Input data:
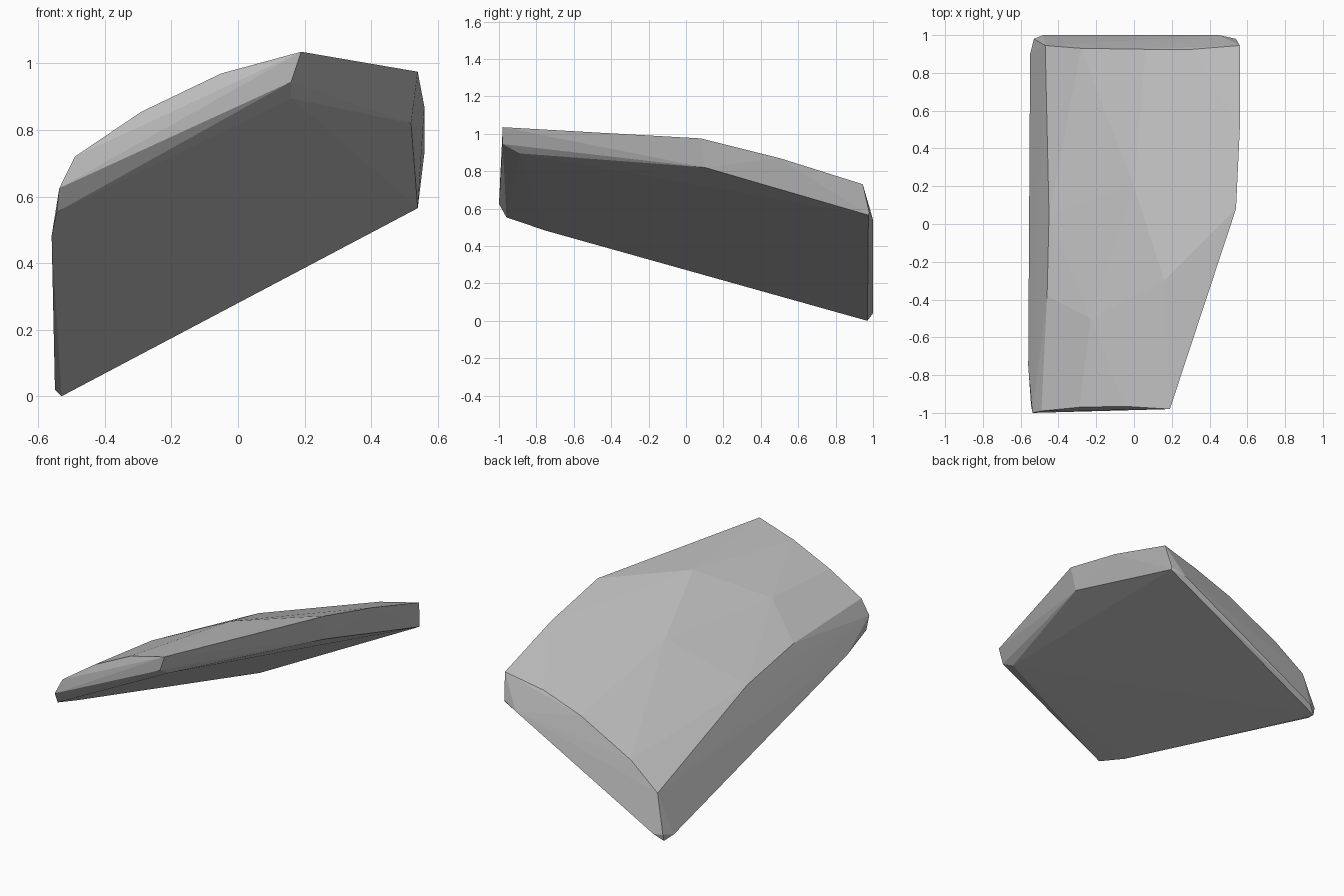
import bpy, bmesh

# corner points of the slab, grouped by region; the hull gives the chipped faces
underside = [(-0.53, 0.97, 0.0), (0.54, 0.975, 0.565), (0.52, 0.10, 0.82),
             (0.16, -0.89, 0.895), (-0.545, -0.96, 0.553),
             (-0.55, 0.90, 0.02), (-0.56, -0.75, 0.482)]
front_end = [(-0.537, -1.0, 0.625), (0.16, -0.98, 0.945), (-0.49, -0.99, 0.72),
             (-0.29, -0.97, 0.855), (-0.05, -0.965, 0.97), (0.19, -0.98, 1.035)]
right_edge = [(0.54, 0.08, 0.975), (0.56, 0.50, 0.87), (0.56, 0.945, 0.73)]
back_end = [(0.31, 0.925, 0.676), (0.06, 0.925, 0.587), (-0.28, 0.93, 0.41),
            (-0.47, 0.945, 0.265), (0.45, 1.0, 0.54), (-0.48, 1.0, 0.04),
            (-0.53, 0.98, 0.04), (0.54, 0.98, 0.58)]
left_ridge = [(-0.45, 0.05, 0.58), (-0.46, -0.38, 0.67)]
crown = [(0.0, 0.20, 0.80), (0.16, -0.30, 0.985), (-0.23, -0.50, 0.84)]

# stone slab
bm = bmesh.new()
for p in underside + front_end + right_edge + back_end + left_ridge + crown:
    bm.verts.new(p)
hull = bmesh.ops.convex_hull(bm, input=bm.verts[:])
loose = [v for v in bm.verts if not v.link_faces]
bmesh.ops.delete(bm, geom=loose, context='VERTS')
bmesh.ops.recalc_face_normals(bm, faces=bm.faces[:])
mesh = bpy.data.meshes.new("stone_slab")
bm.to_mesh(mesh)
bm.free()

# grey stone colour
stone = bpy.data.materials.new("stone_grey")
stone.diffuse_color = (0.5, 0.5, 0.5, 1)
mesh.materials.append(stone)
slab = bpy.data.objects.new("stone_slab", mesh)
bpy.context.collection.objects.link(slab)
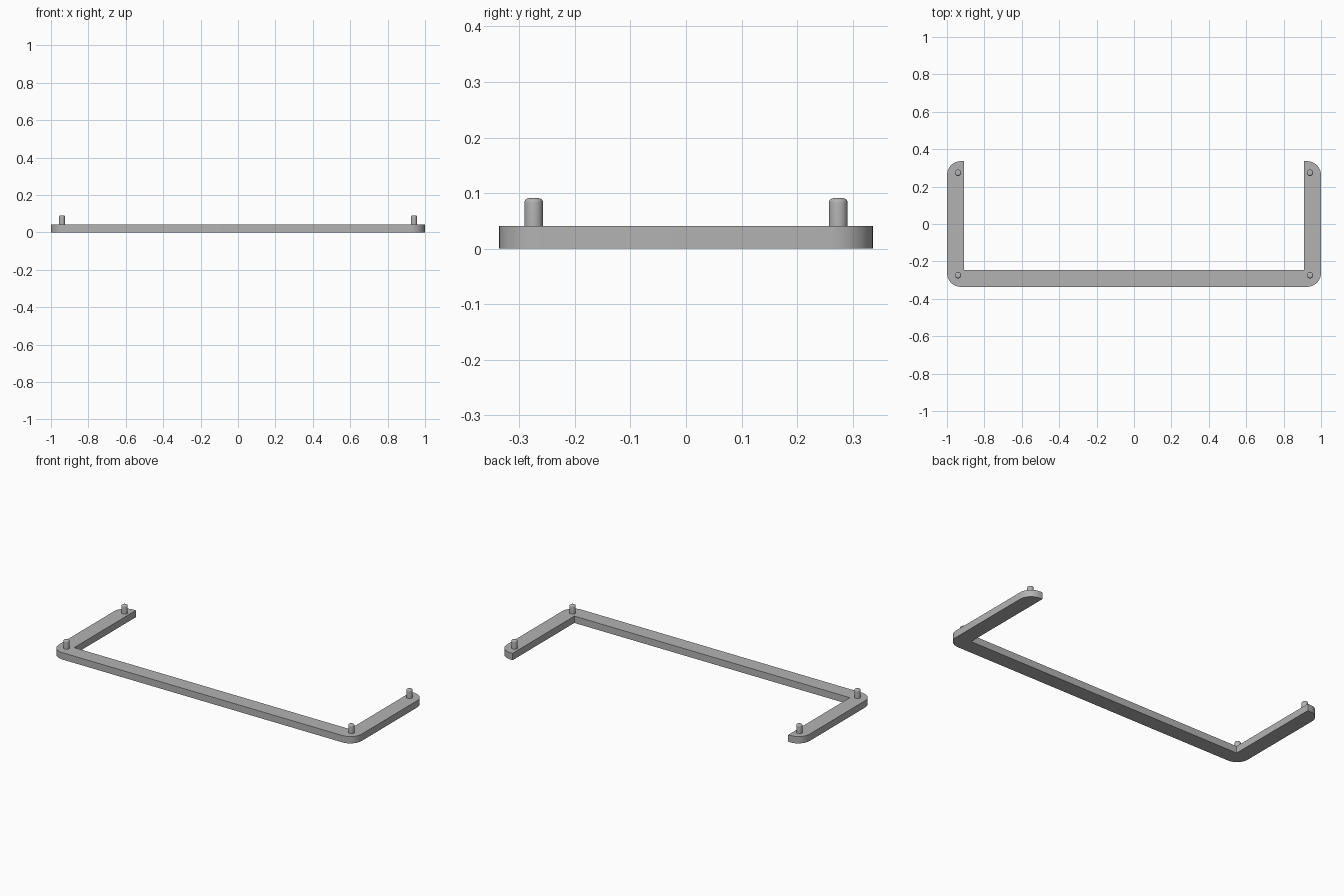
import bpy, bmesh, math

cube = bpy.data.objects.get("Cube")
if cube:
    bpy.data.objects.remove(cube, do_unlink=True)

grey = bpy.data.materials.new("plain grey")
grey.use_nodes = True
COLOUR = (0.45, 0.45, 0.45, 1)
grey.diffuse_color = COLOUR
grey.node_tree.nodes["Principled BSDF"].inputs["Base Color"].default_value = COLOUR

HALF_X, HALF_Y = 1.0, 0.336      # outer half sizes
INNER_X, INNER_Y = 0.91, -0.246  # inner edges of the arms and front bar
HEIGHT, RADIUS = 0.041, 0.075
PIN_X, PIN_Y, PIN_R, PIN_TOP = 0.941, 0.274, 0.0167, 0.091


def finish(bm, name):
    bmesh.ops.recalc_face_normals(bm, faces=bm.faces)
    mesh = bpy.data.meshes.new(name)
    bm.to_mesh(mesh)
    bm.free()
    mesh.materials.append(grey)
    obj = bpy.data.objects.new(name, mesh)
    bpy.context.collection.objects.link(obj)
    bpy.ops.object.select_all(action='DESELECT')
    obj.select_set(True)
    bpy.context.view_layer.objects.active = obj
    bpy.ops.object.shade_smooth_by_angle(angle=math.radians(35))
    return obj


def arc(cx, cy, r, start, end, steps=12):
    angles = [math.radians(start + (end - start) * i / steps) for i in range(steps + 1)]
    return [(cx + r * math.cos(a), cy + r * math.sin(a)) for a in angles]


# U-shaped frame: right-hand half outline, mirrored and extruded upward
half = [(INNER_X, INNER_Y), (INNER_X, HALF_Y)]
half += arc(HALF_X - RADIUS, HALF_Y - RADIUS, RADIUS, 90, 0)
half += arc(HALF_X - RADIUS, RADIUS - HALF_Y, RADIUS, 0, -90)
outline = half + [(-x, y) for x, y in reversed(half)]
bm = bmesh.new()
base = bm.faces.new([bm.verts.new((x, y, 0)) for x, y in outline])
top = bmesh.ops.extrude_face_region(bm, geom=[base])["geom"]
bmesh.ops.translate(bm, vec=(0, 0, HEIGHT),
                    verts=[v for v in top if isinstance(v, bmesh.types.BMVert)])
finish(bm, "frame")

# Locating pins with rounded top edges
for side, x in (("left", PIN_X), ("right", -PIN_X)):
    for end, y in (("front", -PIN_Y), ("back", PIN_Y)):
        bm = bmesh.new()
        bmesh.ops.create_cone(bm, cap_ends=True, segments=32, radius1=PIN_R,
                              radius2=PIN_R, depth=PIN_TOP - HEIGHT)
        rim = [e for e in bm.edges if all(v.co.z > 0 for v in e.verts)]
        bmesh.ops.bevel(bm, geom=rim, offset=0.008, segments=5, profile=0.5,
                        affect='EDGES')
        pin = finish(bm, f"{end}_{side}_pin")
        pin.location = (x, y, (PIN_TOP + HEIGHT) / 2)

Exercise aim: Output every record above exactly as written, but skip the pictures.

Solved exercise:
import bpy, bmesh

# corner points of the slab, grouped by region; the hull gives the chipped faces
underside = [(-0.53, 0.97, 0.0), (0.54, 0.975, 0.565), (0.52, 0.10, 0.82),
             (0.16, -0.89, 0.895), (-0.545, -0.96, 0.553),
             (-0.55, 0.90, 0.02), (-0.56, -0.75, 0.482)]
front_end = [(-0.537, -1.0, 0.625), (0.16, -0.98, 0.945), (-0.49, -0.99, 0.72),
             (-0.29, -0.97, 0.855), (-0.05, -0.965, 0.97), (0.19, -0.98, 1.035)]
right_edge = [(0.54, 0.08, 0.975), (0.56, 0.50, 0.87), (0.56, 0.945, 0.73)]
back_end = [(0.31, 0.925, 0.676), (0.06, 0.925, 0.587), (-0.28, 0.93, 0.41),
            (-0.47, 0.945, 0.265), (0.45, 1.0, 0.54), (-0.48, 1.0, 0.04),
            (-0.53, 0.98, 0.04), (0.54, 0.98, 0.58)]
left_ridge = [(-0.45, 0.05, 0.58), (-0.46, -0.38, 0.67)]
crown = [(0.0, 0.20, 0.80), (0.16, -0.30, 0.985), (-0.23, -0.50, 0.84)]

# stone slab
bm = bmesh.new()
for p in underside + front_end + right_edge + back_end + left_ridge + crown:
    bm.verts.new(p)
hull = bmesh.ops.convex_hull(bm, input=bm.verts[:])
loose = [v for v in bm.verts if not v.link_faces]
bmesh.ops.delete(bm, geom=loose, context='VERTS')
bmesh.ops.recalc_face_normals(bm, faces=bm.faces[:])
mesh = bpy.data.meshes.new("stone_slab")
bm.to_mesh(mesh)
bm.free()

# grey stone colour
stone = bpy.data.materials.new("stone_grey")
stone.diffuse_color = (0.5, 0.5, 0.5, 1)
mesh.materials.append(stone)
slab = bpy.data.objects.new("stone_slab", mesh)
bpy.context.collection.objects.link(slab)
import bpy, bmesh, math

cube = bpy.data.objects.get("Cube")
if cube:
    bpy.data.objects.remove(cube, do_unlink=True)

grey = bpy.data.materials.new("plain grey")
grey.use_nodes = True
COLOUR = (0.45, 0.45, 0.45, 1)
grey.diffuse_color = COLOUR
grey.node_tree.nodes["Principled BSDF"].inputs["Base Color"].default_value = COLOUR

HALF_X, HALF_Y = 1.0, 0.336      # outer half sizes
INNER_X, INNER_Y = 0.91, -0.246  # inner edges of the arms and front bar
HEIGHT, RADIUS = 0.041, 0.075
PIN_X, PIN_Y, PIN_R, PIN_TOP = 0.941, 0.274, 0.0167, 0.091


def finish(bm, name):
    bmesh.ops.recalc_face_normals(bm, faces=bm.faces)
    mesh = bpy.data.meshes.new(name)
    bm.to_mesh(mesh)
    bm.free()
    mesh.materials.append(grey)
    obj = bpy.data.objects.new(name, mesh)
    bpy.context.collection.objects.link(obj)
    bpy.ops.object.select_all(action='DESELECT')
    obj.select_set(True)
    bpy.context.view_layer.objects.active = obj
    bpy.ops.object.shade_smooth_by_angle(angle=math.radians(35))
    return obj


def arc(cx, cy, r, start, end, steps=12):
    angles = [math.radians(start + (end - start) * i / steps) for i in range(steps + 1)]
    return [(cx + r * math.cos(a), cy + r * math.sin(a)) for a in angles]


# U-shaped frame: right-hand half outline, mirrored and extruded upward
half = [(INNER_X, INNER_Y), (INNER_X, HALF_Y)]
half += arc(HALF_X - RADIUS, HALF_Y - RADIUS, RADIUS, 90, 0)
half += arc(HALF_X - RADIUS, RADIUS - HALF_Y, RADIUS, 0, -90)
outline = half + [(-x, y) for x, y in reversed(half)]
bm = bmesh.new()
base = bm.faces.new([bm.verts.new((x, y, 0)) for x, y in outline])
top = bmesh.ops.extrude_face_region(bm, geom=[base])["geom"]
bmesh.ops.translate(bm, vec=(0, 0, HEIGHT),
                    verts=[v for v in top if isinstance(v, bmesh.types.BMVert)])
finish(bm, "frame")

# Locating pins with rounded top edges
for side, x in (("left", PIN_X), ("right", -PIN_X)):
    for end, y in (("front", -PIN_Y), ("back", PIN_Y)):
        bm = bmesh.new()
        bmesh.ops.create_cone(bm, cap_ends=True, segments=32, radius1=PIN_R,
                              radius2=PIN_R, depth=PIN_TOP - HEIGHT)
        rim = [e for e in bm.edges if all(v.co.z > 0 for v in e.verts)]
        bmesh.ops.bevel(bm, geom=rim, offset=0.008, segments=5, profile=0.5,
                        affect='EDGES')
        pin = finish(bm, f"{end}_{side}_pin")
        pin.location = (x, y, (PIN_TOP + HEIGHT) / 2)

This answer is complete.